──────── EXCERPTED RECORDS
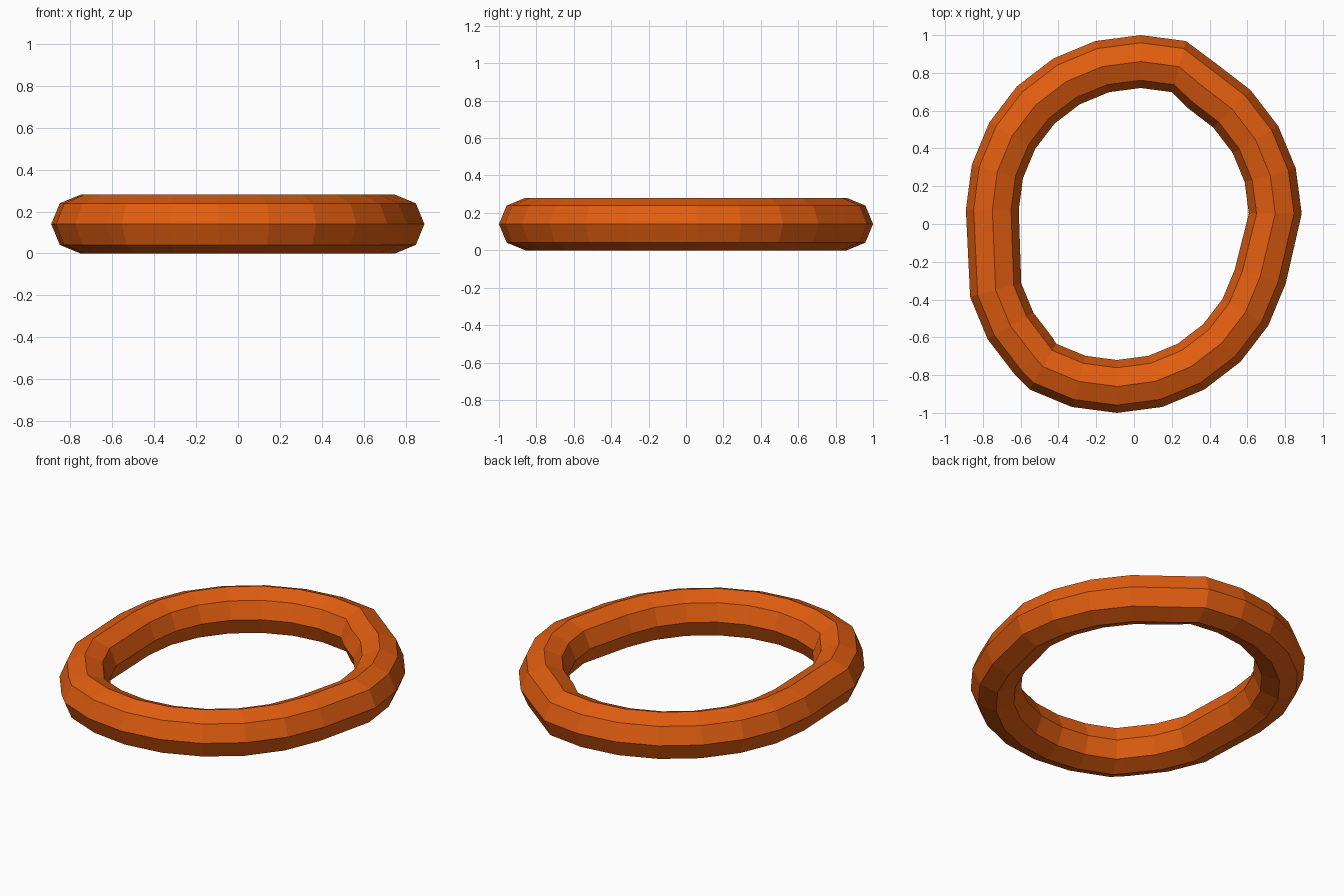
import bpy, bmesh
from math import sin, cos, radians

if "Cube" in bpy.data.objects:
    bpy.data.objects.remove(bpy.data.objects["Cube"])

TUBE = 0.14      # tube radius
RING = 0.785     # centreline radius
SIDES = 8

# Slightly shifted arcs of the same circle: centre x, centre y, start and end angle
ARCS = [(-0.037, 0.055, 0, 60), (0.035, 0.075, 75, 180),
        (0.026, -0.147, 195, 225), (-0.09, -0.075, 240, 345)]

bm = bmesh.new()

# Octagonal cross-sections every 15 degrees
rings = []
for cx, cy, start, end in ARCS:
    for deg in range(start, end + 1, 15):
        a = radians(deg)
        ring = []
        for k in range(SIDES):
            t = radians(360 * k / SIDES)
            r = RING + TUBE * cos(t)
            ring.append(bm.verts.new((cx + r * cos(a), cy + r * sin(a),
                                      TUBE + TUBE * sin(t))))
        rings.append(ring)

# Join neighbouring sections into a closed band
for i, ring in enumerate(rings):
    nxt = rings[(i + 1) % len(rings)]
    for k in range(SIDES):
        j = (k + 1) % SIDES
        bm.faces.new((ring[k], nxt[k], nxt[j], ring[j]))
bmesh.ops.recalc_face_normals(bm, faces=bm.faces)

mesh = bpy.data.meshes.new("ring_band")
bm.to_mesh(mesh)
bm.free()
band = bpy.data.objects.new("ring_band", mesh)
bpy.context.collection.objects.link(band)

# Orange finish
mat = bpy.data.materials.new("orange")
mat.diffuse_color = (0.75, 0.11, 0.005, 1)
mat.use_nodes = True
mat.node_tree.nodes["Principled BSDF"].inputs["Base Color"].default_value = mat.diffuse_color
mesh.materials.append(mat)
────────────────
* [WORK REQUIRED]
Among the entries above, copy exactly only the lines starting with the one containing "rings.append(ring)" and going through the one containing "bm.faces.new((ring[k], nxt[k], nxt[j], ring[j]))", both ends included.

* [YOUR RESPONSE]
        rings.append(ring)

# Join neighbouring sections into a closed band
for i, ring in enumerate(rings):
    nxt = rings[(i + 1) % len(rings)]
    for k in range(SIDES):
        j = (k + 1) % SIDES
        bm.faces.new((ring[k], nxt[k], nxt[j], ring[j]))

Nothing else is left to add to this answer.